§ What is required: Print, word for word, every line from the beginning of the listing up to and including the line with "bmesh.ops.remove_doubles(bm, verts=bm.verts, dist=1e-5)". Pictures are to be excluded.

··· Dataset records ···

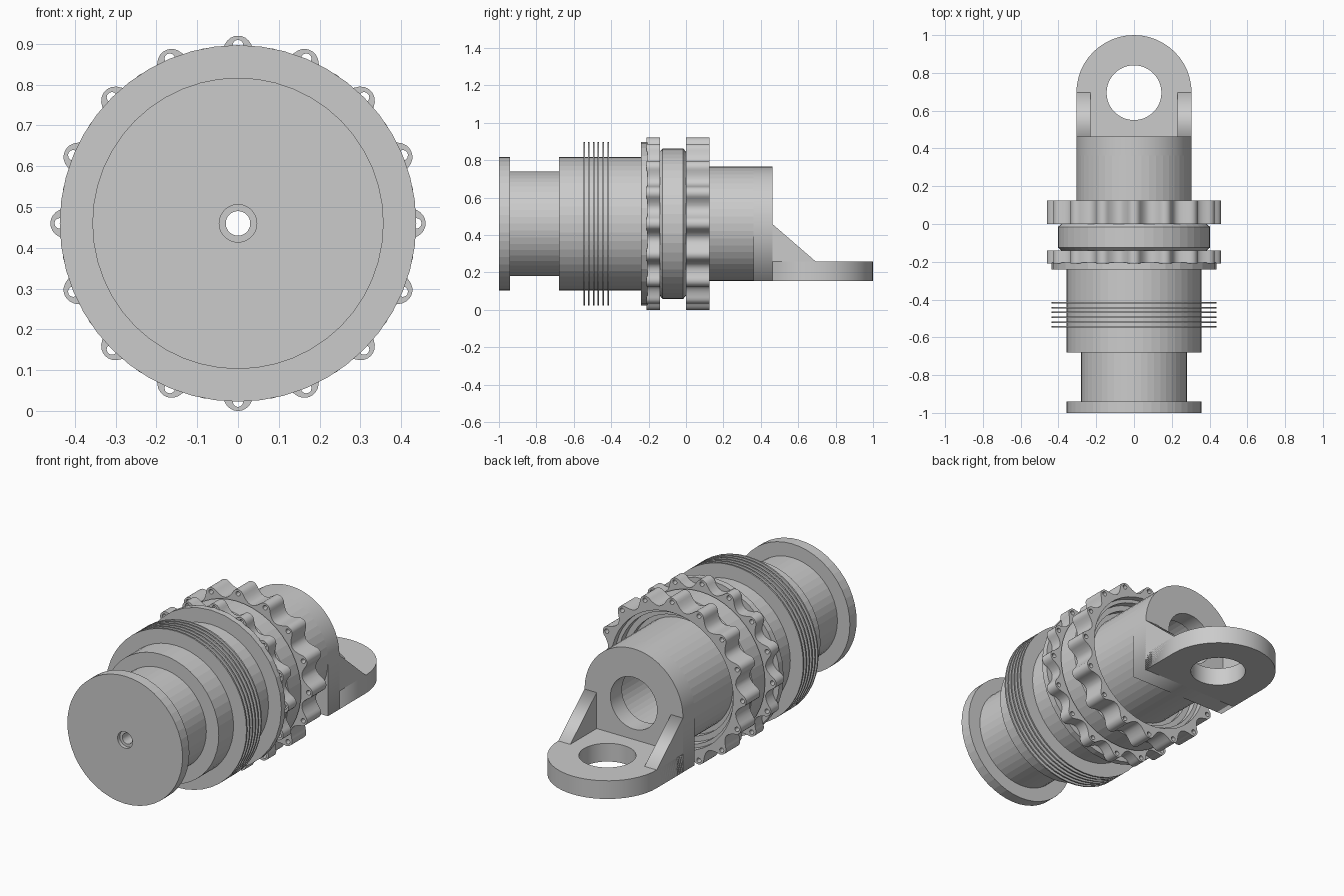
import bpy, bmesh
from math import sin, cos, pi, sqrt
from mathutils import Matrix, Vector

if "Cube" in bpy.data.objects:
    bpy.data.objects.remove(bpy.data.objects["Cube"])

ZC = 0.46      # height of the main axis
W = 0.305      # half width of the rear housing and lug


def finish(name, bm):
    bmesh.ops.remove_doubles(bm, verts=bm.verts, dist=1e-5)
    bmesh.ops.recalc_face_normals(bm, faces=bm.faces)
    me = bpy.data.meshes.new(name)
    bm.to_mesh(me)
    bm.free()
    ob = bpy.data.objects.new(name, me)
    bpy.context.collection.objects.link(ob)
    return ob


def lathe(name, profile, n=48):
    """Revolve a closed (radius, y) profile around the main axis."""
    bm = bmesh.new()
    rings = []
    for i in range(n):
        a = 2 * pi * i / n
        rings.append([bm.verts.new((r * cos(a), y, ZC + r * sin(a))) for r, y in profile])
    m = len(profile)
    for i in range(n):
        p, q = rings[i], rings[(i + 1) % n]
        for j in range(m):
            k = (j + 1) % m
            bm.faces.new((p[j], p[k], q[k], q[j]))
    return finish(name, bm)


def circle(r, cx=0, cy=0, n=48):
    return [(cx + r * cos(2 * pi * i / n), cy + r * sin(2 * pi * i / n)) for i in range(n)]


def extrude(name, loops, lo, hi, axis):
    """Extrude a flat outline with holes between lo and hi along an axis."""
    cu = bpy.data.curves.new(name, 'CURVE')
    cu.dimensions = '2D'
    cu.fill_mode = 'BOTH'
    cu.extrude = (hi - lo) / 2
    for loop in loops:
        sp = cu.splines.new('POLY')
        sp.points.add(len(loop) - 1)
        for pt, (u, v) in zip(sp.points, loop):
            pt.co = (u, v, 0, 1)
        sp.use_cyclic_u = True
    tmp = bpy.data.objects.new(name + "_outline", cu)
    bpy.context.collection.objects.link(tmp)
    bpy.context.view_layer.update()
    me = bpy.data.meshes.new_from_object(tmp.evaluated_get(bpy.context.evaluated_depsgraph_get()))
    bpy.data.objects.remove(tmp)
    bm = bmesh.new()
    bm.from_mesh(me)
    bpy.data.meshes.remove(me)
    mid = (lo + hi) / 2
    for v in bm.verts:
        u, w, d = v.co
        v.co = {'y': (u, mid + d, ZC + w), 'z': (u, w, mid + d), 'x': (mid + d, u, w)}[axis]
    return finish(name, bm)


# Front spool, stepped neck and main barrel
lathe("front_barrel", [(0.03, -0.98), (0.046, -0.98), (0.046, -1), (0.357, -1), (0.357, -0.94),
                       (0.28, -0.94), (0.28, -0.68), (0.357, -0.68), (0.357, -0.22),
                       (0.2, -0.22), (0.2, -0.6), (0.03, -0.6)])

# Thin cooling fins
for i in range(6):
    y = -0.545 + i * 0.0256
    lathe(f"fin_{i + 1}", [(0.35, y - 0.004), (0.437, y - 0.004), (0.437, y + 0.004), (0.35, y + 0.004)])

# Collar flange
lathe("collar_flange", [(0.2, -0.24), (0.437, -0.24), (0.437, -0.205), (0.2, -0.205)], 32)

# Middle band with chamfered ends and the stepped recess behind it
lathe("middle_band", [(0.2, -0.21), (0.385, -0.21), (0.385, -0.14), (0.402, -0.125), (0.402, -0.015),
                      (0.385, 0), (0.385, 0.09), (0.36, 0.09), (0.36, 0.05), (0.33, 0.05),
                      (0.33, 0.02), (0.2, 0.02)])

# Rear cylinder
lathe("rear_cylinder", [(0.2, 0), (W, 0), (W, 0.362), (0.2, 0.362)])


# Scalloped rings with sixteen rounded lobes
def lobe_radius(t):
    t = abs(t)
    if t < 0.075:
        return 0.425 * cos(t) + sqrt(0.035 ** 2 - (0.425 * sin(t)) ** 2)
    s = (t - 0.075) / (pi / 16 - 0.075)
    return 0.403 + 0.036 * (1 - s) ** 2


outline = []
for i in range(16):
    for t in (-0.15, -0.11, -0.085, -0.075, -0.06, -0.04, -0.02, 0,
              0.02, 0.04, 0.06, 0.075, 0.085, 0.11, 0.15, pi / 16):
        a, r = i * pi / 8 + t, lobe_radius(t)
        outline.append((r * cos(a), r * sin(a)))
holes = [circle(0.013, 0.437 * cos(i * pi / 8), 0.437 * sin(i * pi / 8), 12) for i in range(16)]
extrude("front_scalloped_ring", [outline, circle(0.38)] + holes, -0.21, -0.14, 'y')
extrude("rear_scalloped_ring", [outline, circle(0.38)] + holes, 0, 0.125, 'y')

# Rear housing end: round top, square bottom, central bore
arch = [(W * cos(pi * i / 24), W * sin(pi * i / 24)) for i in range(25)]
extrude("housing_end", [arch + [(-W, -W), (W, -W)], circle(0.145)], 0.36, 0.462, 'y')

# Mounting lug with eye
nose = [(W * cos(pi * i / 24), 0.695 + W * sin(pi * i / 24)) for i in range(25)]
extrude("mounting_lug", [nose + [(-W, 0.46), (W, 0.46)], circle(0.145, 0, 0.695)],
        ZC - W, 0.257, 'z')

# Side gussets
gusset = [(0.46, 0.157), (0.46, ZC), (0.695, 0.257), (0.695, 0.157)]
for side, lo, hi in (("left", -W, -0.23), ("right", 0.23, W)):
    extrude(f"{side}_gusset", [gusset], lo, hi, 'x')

···

§ Exercise result:
import bpy, bmesh
from math import sin, cos, pi, sqrt
from mathutils import Matrix, Vector

if "Cube" in bpy.data.objects:
    bpy.data.objects.remove(bpy.data.objects["Cube"])

ZC = 0.46      # height of the main axis
W = 0.305      # half width of the rear housing and lug


def finish(name, bm):
    bmesh.ops.remove_doubles(bm, verts=bm.verts, dist=1e-5)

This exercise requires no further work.